With no bedtime in Vegas, teams will have to figure out how to get their players to bed after the charter lands the night before the game. And the charters will arrive late, we can guarantee that. Will the points come easily? Again, who knows? That answer will fall somewhere between “How good will the Golden Knights be?” and, “How many of my players are playing guilty?”
Really, Vegas is all a bit of a blur.
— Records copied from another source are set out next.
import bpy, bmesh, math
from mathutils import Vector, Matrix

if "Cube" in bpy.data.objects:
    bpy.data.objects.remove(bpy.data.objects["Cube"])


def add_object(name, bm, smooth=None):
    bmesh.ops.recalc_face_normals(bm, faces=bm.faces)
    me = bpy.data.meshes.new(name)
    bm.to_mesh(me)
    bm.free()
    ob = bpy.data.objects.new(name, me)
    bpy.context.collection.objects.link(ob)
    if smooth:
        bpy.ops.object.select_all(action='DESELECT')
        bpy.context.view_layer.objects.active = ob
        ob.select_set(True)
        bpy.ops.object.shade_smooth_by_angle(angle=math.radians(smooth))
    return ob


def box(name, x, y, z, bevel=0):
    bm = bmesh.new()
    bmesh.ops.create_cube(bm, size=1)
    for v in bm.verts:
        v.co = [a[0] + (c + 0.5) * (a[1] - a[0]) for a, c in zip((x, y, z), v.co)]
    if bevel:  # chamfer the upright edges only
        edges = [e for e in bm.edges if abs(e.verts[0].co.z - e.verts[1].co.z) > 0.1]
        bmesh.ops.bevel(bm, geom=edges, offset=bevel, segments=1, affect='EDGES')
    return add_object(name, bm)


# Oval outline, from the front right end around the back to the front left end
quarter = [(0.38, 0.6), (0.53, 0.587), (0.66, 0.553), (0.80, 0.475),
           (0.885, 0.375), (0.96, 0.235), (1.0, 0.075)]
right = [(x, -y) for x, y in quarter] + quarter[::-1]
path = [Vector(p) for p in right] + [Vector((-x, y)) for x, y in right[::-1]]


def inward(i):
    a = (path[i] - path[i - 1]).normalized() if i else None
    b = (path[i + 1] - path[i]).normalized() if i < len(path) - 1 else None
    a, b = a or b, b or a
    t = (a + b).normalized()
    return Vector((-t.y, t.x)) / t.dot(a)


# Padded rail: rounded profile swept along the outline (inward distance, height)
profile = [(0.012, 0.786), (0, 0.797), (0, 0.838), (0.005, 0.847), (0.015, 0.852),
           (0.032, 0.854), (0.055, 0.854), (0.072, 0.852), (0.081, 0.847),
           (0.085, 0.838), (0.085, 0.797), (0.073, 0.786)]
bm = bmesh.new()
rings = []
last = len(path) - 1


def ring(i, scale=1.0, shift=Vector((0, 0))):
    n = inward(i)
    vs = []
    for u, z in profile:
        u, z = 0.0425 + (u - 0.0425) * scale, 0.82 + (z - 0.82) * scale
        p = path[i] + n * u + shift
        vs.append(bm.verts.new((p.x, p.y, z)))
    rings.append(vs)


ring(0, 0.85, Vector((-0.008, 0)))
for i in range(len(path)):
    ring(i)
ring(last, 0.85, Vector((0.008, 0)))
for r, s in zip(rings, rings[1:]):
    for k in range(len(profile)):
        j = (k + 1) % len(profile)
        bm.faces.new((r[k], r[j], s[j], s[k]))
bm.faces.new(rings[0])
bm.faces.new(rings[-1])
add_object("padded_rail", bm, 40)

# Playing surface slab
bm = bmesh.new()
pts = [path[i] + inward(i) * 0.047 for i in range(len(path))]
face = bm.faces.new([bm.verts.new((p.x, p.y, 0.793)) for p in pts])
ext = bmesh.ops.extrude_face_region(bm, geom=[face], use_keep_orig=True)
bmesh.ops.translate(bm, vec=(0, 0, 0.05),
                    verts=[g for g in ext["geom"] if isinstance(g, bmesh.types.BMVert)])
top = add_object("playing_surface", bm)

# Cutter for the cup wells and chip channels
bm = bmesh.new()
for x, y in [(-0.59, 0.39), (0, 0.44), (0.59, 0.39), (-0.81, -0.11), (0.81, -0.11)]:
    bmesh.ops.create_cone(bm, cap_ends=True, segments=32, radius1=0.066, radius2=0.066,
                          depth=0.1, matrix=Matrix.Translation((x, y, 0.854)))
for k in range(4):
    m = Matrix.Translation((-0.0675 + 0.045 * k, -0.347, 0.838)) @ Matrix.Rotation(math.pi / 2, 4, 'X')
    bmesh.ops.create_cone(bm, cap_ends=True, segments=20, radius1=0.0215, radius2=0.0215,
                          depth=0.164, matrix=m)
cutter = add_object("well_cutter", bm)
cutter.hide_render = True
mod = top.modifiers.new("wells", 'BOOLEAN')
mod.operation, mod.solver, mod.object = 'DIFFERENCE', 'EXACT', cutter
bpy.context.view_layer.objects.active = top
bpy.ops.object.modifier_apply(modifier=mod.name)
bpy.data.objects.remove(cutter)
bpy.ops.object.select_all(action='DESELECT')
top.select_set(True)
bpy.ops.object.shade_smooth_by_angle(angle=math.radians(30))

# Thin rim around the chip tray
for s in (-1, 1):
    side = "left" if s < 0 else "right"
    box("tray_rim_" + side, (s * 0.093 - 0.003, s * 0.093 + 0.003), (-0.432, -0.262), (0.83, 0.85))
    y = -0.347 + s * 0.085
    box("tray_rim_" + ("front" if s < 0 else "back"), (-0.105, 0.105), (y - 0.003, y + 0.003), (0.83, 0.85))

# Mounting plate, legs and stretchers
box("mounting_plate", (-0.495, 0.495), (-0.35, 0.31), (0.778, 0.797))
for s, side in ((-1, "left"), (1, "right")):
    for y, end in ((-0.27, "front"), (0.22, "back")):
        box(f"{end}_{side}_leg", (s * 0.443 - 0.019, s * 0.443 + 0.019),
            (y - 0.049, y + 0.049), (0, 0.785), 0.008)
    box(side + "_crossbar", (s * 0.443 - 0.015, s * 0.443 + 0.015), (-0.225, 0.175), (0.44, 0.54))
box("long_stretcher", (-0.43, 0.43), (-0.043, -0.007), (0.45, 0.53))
As it should be.
UP-AND-COMING PLAYER TO WATCH
Of the Golden Knights’ probable roster, the only player still on an entry-level contract is defenceman Shea Theodore.
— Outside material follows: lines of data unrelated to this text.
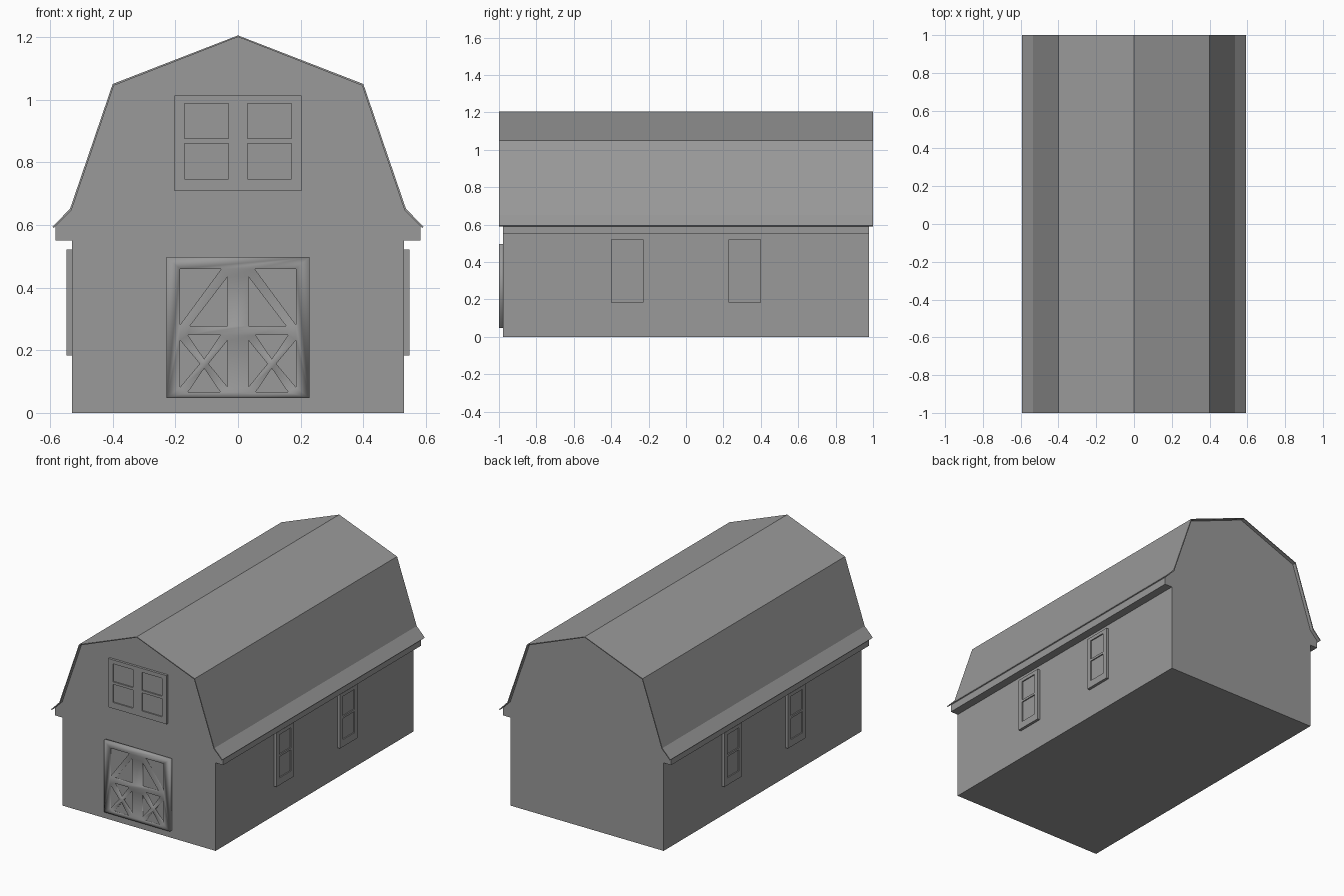
import bpy
import bmesh
from math import radians
from mathutils import Matrix

if "Cube" in bpy.data.objects:
    bpy.data.objects.remove(bpy.data.objects["Cube"])

END = 0.978  # half length of the walls


def add_mesh(name, mesh):
    obj = bpy.data.objects.new(name, mesh)
    bpy.context.collection.objects.link(obj)
    return obj


def prism(name, profile, half):
    """Extrude a closed x-z outline along y."""
    n = len(profile)
    verts = [(x, y, z) for y in (-half, half) for x, z in profile]
    faces = [tuple(range(n)), tuple(range(2 * n - 1, n - 1, -1))]
    faces += [(i, i + n, (i + 1) % n + n, (i + 1) % n) for i in range(n)]
    mesh = bpy.data.meshes.new(name)
    mesh.from_pydata(verts, [], faces)
    return add_mesh(name, mesh)


def rect(x0, x1, z0, z1):
    return [(x0, z0), (x1, z0), (x1, z1), (x0, z1)]


def plate(name, outlines, angle, near, far, along=0):
    """Flat panel with holes; angle turns it to face a wall, near/far are distances out."""
    curve = bpy.data.curves.new(name, 'CURVE')
    curve.dimensions, curve.fill_mode = '2D', 'BOTH'
    curve.extrude = (far - near) / 2
    for pts in outlines:
        s = curve.splines.new('POLY')
        s.points.add(len(pts) - 1)
        for p, (x, z) in zip(s.points, pts):
            p.co = (x, z, 0, 1)
        s.use_cyclic_u = True
    temp = add_mesh(name + "_outline", curve)
    dg = bpy.context.evaluated_depsgraph_get()
    mesh = bpy.data.meshes.new_from_object(temp.evaluated_get(dg))
    bpy.data.objects.remove(temp)
    mesh.transform(Matrix.Rotation(radians(angle), 4, 'Z')
                   @ Matrix.Rotation(radians(90), 4, 'X')
                   @ Matrix.Translation((along, 0, (near + far) / 2)))
    return add_mesh(name, mesh)


def mirrored(polys):
    return polys + [[(-x, z) for x, z in p] for p in polys]


def closed(half_profile):
    return half_profile + [(-x, z) for x, z in reversed(half_profile) if x > 0]


# walls with boxed eaves
prism("barn_walls", closed([(0.53, 0), (0.53, 0.55), (0.582, 0.55), (0.582, 0.597),
                            (0.531, 0.648), (0.396, 1.045), (0, 1.2)]), END)

# thin gambrel roof
top = [(0.592, 0.594), (0.536, 0.652), (0.4, 1.05), (0, 1.205)]
under = [(0.588, 0.59), (0.531, 0.648), (0.396, 1.045), (0, 1.2)]
prism("roof", closed(top) + closed(under)[::-1], 1.0)

# barn door: upper diagonal braces and lower crosses
a, b = 0.033, 0.185
z0, z1, mid, cx = 0.066, 0.248, 0.157, 0.108
door_holes = mirrored([
    [(b, 0.281), (b, 0.46), (0.053, 0.46)],
    [(a, 0.277), (0.154, 0.277), (a, 0.435)],
    [(0.056, z1), (0.16, z1), (cx, 0.172)],
    [(0.056, z0), (0.16, z0), (cx, 0.142)],
    [(a, z0 + 0.016), (a, z1 - 0.016), (0.094, mid)],
    [(b, z0 + 0.016), (b, z1 - 0.016), (0.122, mid)],
])
plate("door_frame", [rect(-0.228, 0.228, 0.048, 0.497)] + door_holes, 0, END - 0.005, 0.999)
plate("door_panel", [rect(-0.22, 0.22, 0.055, 0.49)], 0, END - 0.004, 0.988)

# loft window
panes = mirrored([rect(0.03, 0.171, 0.747, 0.86), rect(0.03, 0.171, 0.876, 0.988)])
plate("loft_window_frame", [rect(-0.202, 0.202, 0.709, 1.013)] + panes, 0, END - 0.005, 0.993)
plate("loft_window_glass", [rect(-0.195, 0.195, 0.716, 1.006)], 0, END - 0.004, 0.985)

# side windows
for side, angle in (("right", 90), ("left", -90)):
    for along in (-0.314, 0.314):
        plate(side + "_window_frame",
              [rect(-0.087, 0.087, 0.184, 0.521),
               rect(-0.057, 0.057, 0.229, 0.361), rect(-0.057, 0.057, 0.375, 0.499)],
              angle, 0.525, 0.547, along)
        plate(side + "_window_glass", [rect(-0.08, 0.08, 0.192, 0.514)],
              angle, 0.526, 0.54, along)

# dark grey paint, outward normals, flat shading except the softly shaded door
grey = bpy.data.materials.new("dark_grey")
grey.diffuse_color = (0.32, 0.32, 0.32, 1)
grey.use_nodes = True
grey.node_tree.nodes["Principled BSDF"].inputs["Base Color"].default_value = grey.diffuse_color
for obj in bpy.context.collection.objects:
    bm = bmesh.new()
    bm.from_mesh(obj.data)
    bmesh.ops.remove_doubles(bm, verts=bm.verts, dist=1e-5)
    bmesh.ops.recalc_face_normals(bm, faces=bm.faces)
    for e in bm.edges:
        e.smooth = True
    for f in bm.faces:
        f.smooth = obj.name == "door_frame"
        f.material_index = 0
    bm.to_mesh(obj.data)
    bm.free()
    obj.data.materials.clear()
    obj.data.materials.append(grey)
Here’s what we know about the new NHL: Collecting the puck in the defensive zone, then quickly and safely getting it moving in the other direction with an accurate pass has become the key to having a chance. Theodore was never fully trusted in Anaheim, and the Ducks sacrificed he and Clayton Stoner to the Golden Knights so they could keep Josh Manson.
So Theodore has something to prove, and he should get the ice time to prove it. He can skate, pass and shoot. Anaheim didn’t like the physical end of his game. Let’s see how he pans out in Vegas.
WHAT A SUCCESSFUL 2017-18 WOULD LOOK LIKE
Just be competitive.
This season is about selling the game in the desert, and as long as this expansion team is playing meaningful hockey, fans will get a taste of what ownership wants them to see. If Vegas is virtually eliminated by Christmas, the sales job — inside the dressing room and outside — gets a lot tougher.
There is enough compete on this roster — Cody Eakin, Erik Haula, Pierre-Edouard Bellemare — and a few goals here too, with players like James Neal, Mikhail Grabovski, David Perron and Jonathan Marchessault. Marc-Andre Fleury gives them goaltending, but this roster basically features two second lines and two third lines, and three second-pairings on the blue line.
The Golden Knights are OK, but they’re not real good. So that means Vegas will have to take its points from the bottom half of the NHL, because the top half is going to beat them on most nights. That makes games against the Vancouvers, Arizonas and Colorados of premium importance.
BIGGEST REMAINING QUESTION
Goalie Marc-Andre Fleury.
The goal crease is the only place where Vegas can enter some games better equipped than their opponent. Fleury can historically be a Top 15 NHL goalie, but he made that reputation behind a Stanley Cup calibre team in Pittsburgh, and wasn’t always the picture of consistency at that.
A very strong year by Fleury, with a save percentage of at least .918, is critical for a goalie with a career save percentage of .912. He’ll see plenty of rubber (which can help his numbers), but if the other teams gets to three goals the Goldens will be beaten, most Knights.
Fleury is The Great Legitimizer in the desert. Here’s hoping he plays like one.